Whoa. January 1, 1001 to January 1, 2001 will be nearly exactly a thousand years (ignoring the fraction of a day that even the Gregorian calendar doesn’t handle). The point to the shift to Gregorian and the loss of the ten days was to bring the calendar back into whack with the true length of the year, the Julian calendar having ran over by 0.75 days per century. The ten-day skip took into account the time since the Julian calendar was instituted in the 1st century BC. So December 27, 1000 A.D. (999 years ago yesterday) was exactly 1000 years before January 1, 2001, taking both the Julian-to-Gregorian shift and the error in the Julian “year” into account.

Also, I have to differ with Keeves. Granted that Augustus did not make a diary entry: “January 1, 1 A.D. According to Virgil’s Eclogues, today marks the naming-day of the Universal Savior.” (in Latin, of course) However, and taking into account the goofy count-backwards-from-the-kalends Roman day-numbering system, Augustus might well have dated something as the first day (kalends) of January in 753 A.U.C., which would equate to 1 A.D. or C.E. by later epochal systems. (Note that half his empire would have wondered what the heck A.U.C. was, since they used the Seleucid Era for the year number.)

Whoa. January 1, 1001 to January 1, 2001 will be nearly exactly a thousand years (ignoring the fraction of a day that even the Gregorian calendar doesn’t handle). The point to the shift to Gregorian and the loss of the ten days was to bring the calendar back into whack with the true length of the year, the Julian calendar having ran over by 0.75 days per century. The ten-day skip took into account the time since the Julian calendar was instituted in the 1st century BC. So December 27, 1000 A.D. (999 years ago yesterday) was exactly 1000 years before January 1, 2001, taking both the Julian-to-Gregorian shift and the error in the Julian “year” into account.

Also, I have to differ with Keeves. Granted that Augustus did not make a diary entry: “January 1, 1 A.D. According to Virgil’s Eclogues, today marks the naming-day of the Universal Savior.” (in Latin, of course) However, and taking into account the goofy count-backwards-from-the-kalends Roman day-numbering system, Augustus might well have dated something as the first day (kalends) of January in 753 A.U.C., which would equate to 1 A.D. or C.E. by later epochal systems. (Note that half his empire would have wondered what the heck A.U.C. was, since they used the Seleucid Era for the year number.)

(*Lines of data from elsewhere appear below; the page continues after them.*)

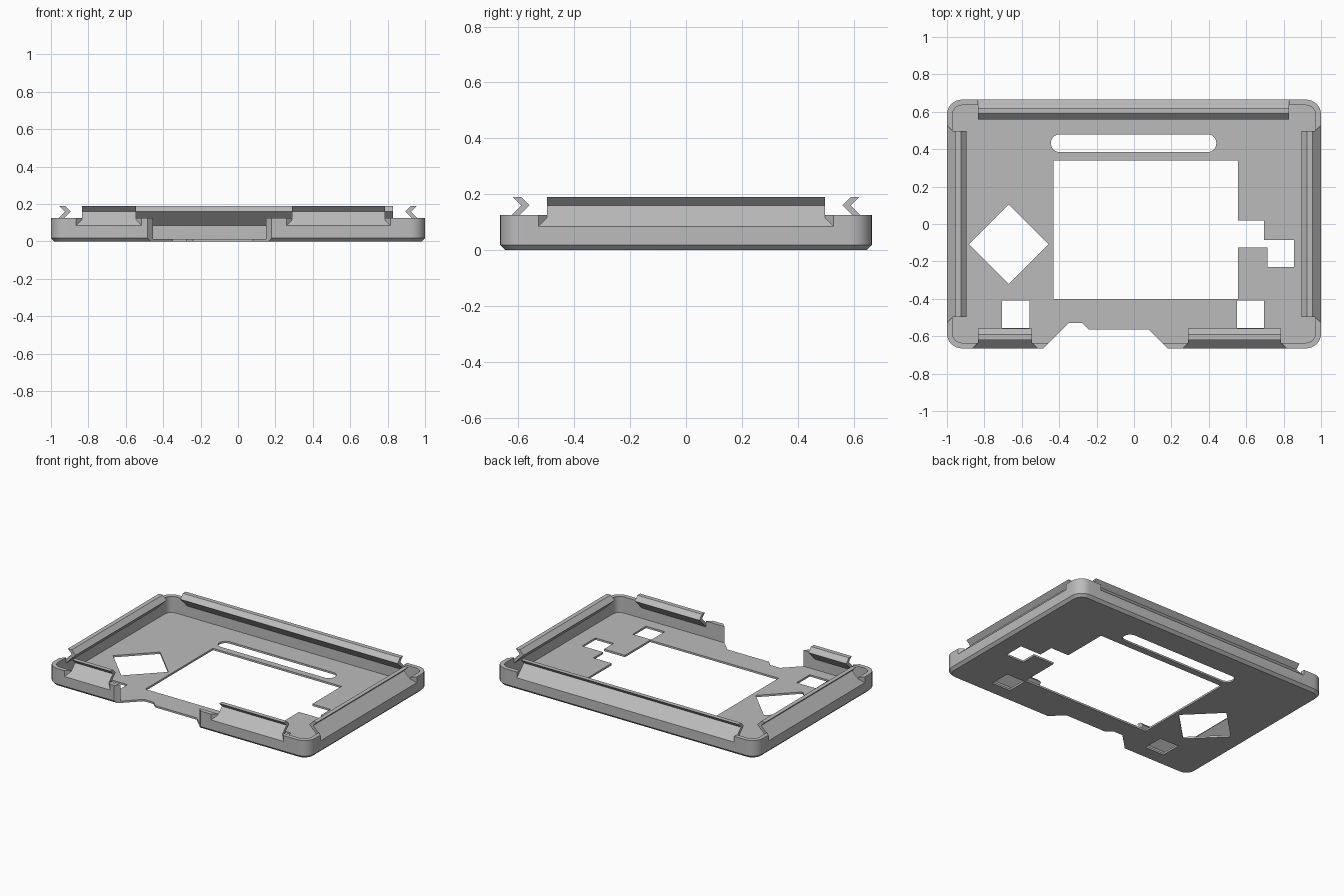
import bpy, bmesh, math
from mathutils import Matrix, Vector

old = bpy.data.objects.get("Cube")
if old:
    bpy.data.objects.remove(old, do_unlink=True)

HX, HY = 1.0, 0.665          # half size of the tray
WALL, FLOOR, RIM = 0.03, 0.013, 0.125
CHAMFER, RADIUS = 0.018, 0.08
LEDGE = 0.085                # height where the clips leave the wall

grey = bpy.data.materials.new("plain grey")
grey.use_nodes = True
colour = (0.5, 0.5, 0.5, 1)
grey.diffuse_color = colour
grey.node_tree.nodes["Principled BSDF"].inputs["Base Color"].default_value = colour


def make_object(name, bm):
    bmesh.ops.recalc_face_normals(bm, faces=bm.faces)
    mesh = bpy.data.meshes.new(name)
    bm.to_mesh(mesh)
    bm.free()
    mesh.materials.append(grey)
    obj = bpy.data.objects.new(name, mesh)
    bpy.context.collection.objects.link(obj)
    return obj


def activate(obj):
    bpy.ops.object.select_all(action='DESELECT')
    obj.select_set(True)
    bpy.context.view_layer.objects.active = obj


def prism(name, points, offset):
    """Closed solid made by sweeping a polygon along an offset."""
    bm = bmesh.new()
    offset = Vector(offset)
    a = [bm.verts.new(p) for p in points]
    b = [bm.verts.new(Vector(p) + offset) for p in points]
    bm.faces.new(a)
    bm.faces.new(b[::-1])
    for i in range(len(a)):
        j = (i + 1) % len(a)
        bm.faces.new((a[i], a[j], b[j], b[i]))
    return make_object(name, bm)


def rounded(hx, hy, r, steps=8, cx=0, cy=0):
    """Outline of a rounded rectangle."""
    pts = []
    for k, (sx, sy) in enumerate(((1, 1), (-1, 1), (-1, -1), (1, -1))):
        for i in range(steps + 1):
            t = (k + i / steps) * math.pi / 2
            pts.append((cx + sx * (hx - r) + r * math.cos(t),
                        cy + sy * (hy - r) + r * math.sin(t)))
    return pts


def box(x0, x1, y0, y1):
    return [(x0, y0), (x1, y0), (x1, y1), (x0, y1)]


def cut(target, cutter):
    cutter.hide_render = True
    mod = target.modifiers.new("cut", 'BOOLEAN')
    mod.operation = 'DIFFERENCE'
    mod.solver = 'EXACT'
    mod.object = cutter
    activate(target)
    bpy.ops.object.modifier_apply(modifier=mod.name)
    bpy.data.objects.remove(cutter, do_unlink=True)


# Tray shell: chamfered base, outer wall, rim, inner wall, floor
bm = bmesh.new()
rings = []
for inset, z in ((CHAMFER, 0), (0, CHAMFER), (0, RIM), (WALL, RIM), (WALL, FLOOR)):
    outline = rounded(HX - inset, HY - inset, RADIUS - inset)
    rings.append([bm.verts.new((x, y, z)) for x, y in outline])
for lo, hi in zip(rings, rings[1:]):
    for i in range(len(lo)):
        j = (i + 1) % len(lo)
        bm.faces.new((lo[i], lo[j], hi[j], hi[i]))
bm.faces.new(rings[0][::-1])
bm.faces.new(rings[-1])
tray = make_object("tray", bm)

# Openings through the floor, and the gap in the front wall
window = [(-0.43, -0.4), (0.555, -0.4), (0.555, -0.125), (0.715, -0.125),
          (0.715, -0.23), (0.855, -0.23), (0.855, -0.085), (0.695, -0.085),
          (0.695, 0.02), (0.555, 0.02), (0.555, 0.34), (-0.43, 0.34)]
diamond = [(-0.67 + 0.212 * math.cos(k * math.pi / 2),
            -0.108 + 0.212 * math.sin(k * math.pi / 2)) for k in range(4)]
front_gap = [(-0.585, -0.765), (-0.35, -0.53), (-0.275, -0.53),
             (-0.24, -0.565), (0.08, -0.565), (0.28, -0.765)]
slot = rounded(0.442, 0.047, 0.045, cx=-0.002, cy=0.432)
for outline in (window, diamond, front_gap, slot,
                box(-0.705, -0.56, -0.555, -0.41), box(0.552, 0.695, -0.555, -0.41)):
    cut(tray, prism("cutter", [(x, y, -0.1) for x, y in outline], (0, 0, 0.4)))

# Snap clips: side angle, half depth, start, end, flare of the wall notch
clips = {
    "front_right_clip": (0, HY, -0.835, -0.545, WALL),
    "front_left_clip": (0, HY, 0.29, 0.785, WALL),
    "left_clip": (90, HX, -0.498, 0.498, WALL),
    "back_clip": (180, HY, -0.83, 0.835, 0),
    "right_clip": (270, HX, -0.498, 0.498, WALL),
}
# Inward distance and height of the hooked section
section = [(0, LEDGE), (0.075, 0.16), (0.045, 0.19),
           (0.075, 0.19), (0.105, 0.16), (WALL, LEDGE)]
parts = [tray]
for name, (angle, half, start, end, flare) in clips.items():
    turn = Matrix.Rotation(math.radians(angle), 4, 'Z')
    # Sloped notch that frees the clip from the wall
    bm = bmesh.new()
    for d in (-0.04, WALL + 0.005):
        grow = flare - d if flare else 0
        for x in (start - grow, end + grow):
            for z in (LEDGE + d, 0.3):
                bm.verts.new(turn @ Vector((x, d - half, z)))
    bmesh.ops.convex_hull(bm, input=bm.verts)
    cut(tray, make_object("notch", bm))
    points = [turn @ Vector((start, d - half, z)) for d, z in section]
    parts.append(prism(name, points, turn @ Vector((end - start, 0, 0))))

for obj in parts:
    activate(obj)
    bpy.ops.object.shade_smooth_by_angle(angle=math.radians(30))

Under the Julian calendar, each 400 years had 300 regular years (109500 days) and 100 leap years (36600 days), for a total of 146100 days, averaging 365.25 days per year.

Under the Gregorian calendar, each 400 years had 303 regular years (110595 days) and 97 leap years (35502 days), for a total of 146097 days, averaging 365.2425 days per year.

In the paragraphs below, I will refer to this duration (365.2425 days) as a “standard” year. One thousand such years would be 365242.5 days.

The 1000 years from Julian 1/1/1 to Julian 1/1/1000 contained 750 regular years (273750 days) and 250 leap years (91500 days), totalling 365250 days, which is 7.5 days more than a thousand standard years.

A few centuries later, that 7.5 day error had grown to eleven days, which Pope Gregory deleted from the calendar. Therefore, although Julian 1/1/1001 to Julian 1/1/2001 would have also been 365250 days, the convention is to count these thousand years as running from Julian 1/1/1001 to Gregorian 1/1/2001 (or a year earlier than each).

That time comes to eleven days less than 365250 days, and deduct three more days for the lack of leap years in 1700, 1800, and 1900. This comes to 365236 days, which is a full two weeks shorter than a thousand standard years.

But in the long run, Gregory’s “Century Leap Year Rule” does average out in the long run. Add the two millennia together, and there have been 730486 days from Julian 1/1/1 to Gregorian 1/1/2001, which is only one day longer than 2000 standard years, and that one day will be compensated for by the lack of a leap day in 2100 and 2200.

Well, if those medieval people had had the good sense to invent the Gregorian Calendar back in 1000 A.D., it would be exactly 1000 years from 1-Jan-1000 A.D. to 1-Jan-2000 A.D…

(Except for that pesky one-day-in-30000-years correction factor the Gregorian Calendar fails to take into account.)

The truth, as always, is more complicated than that.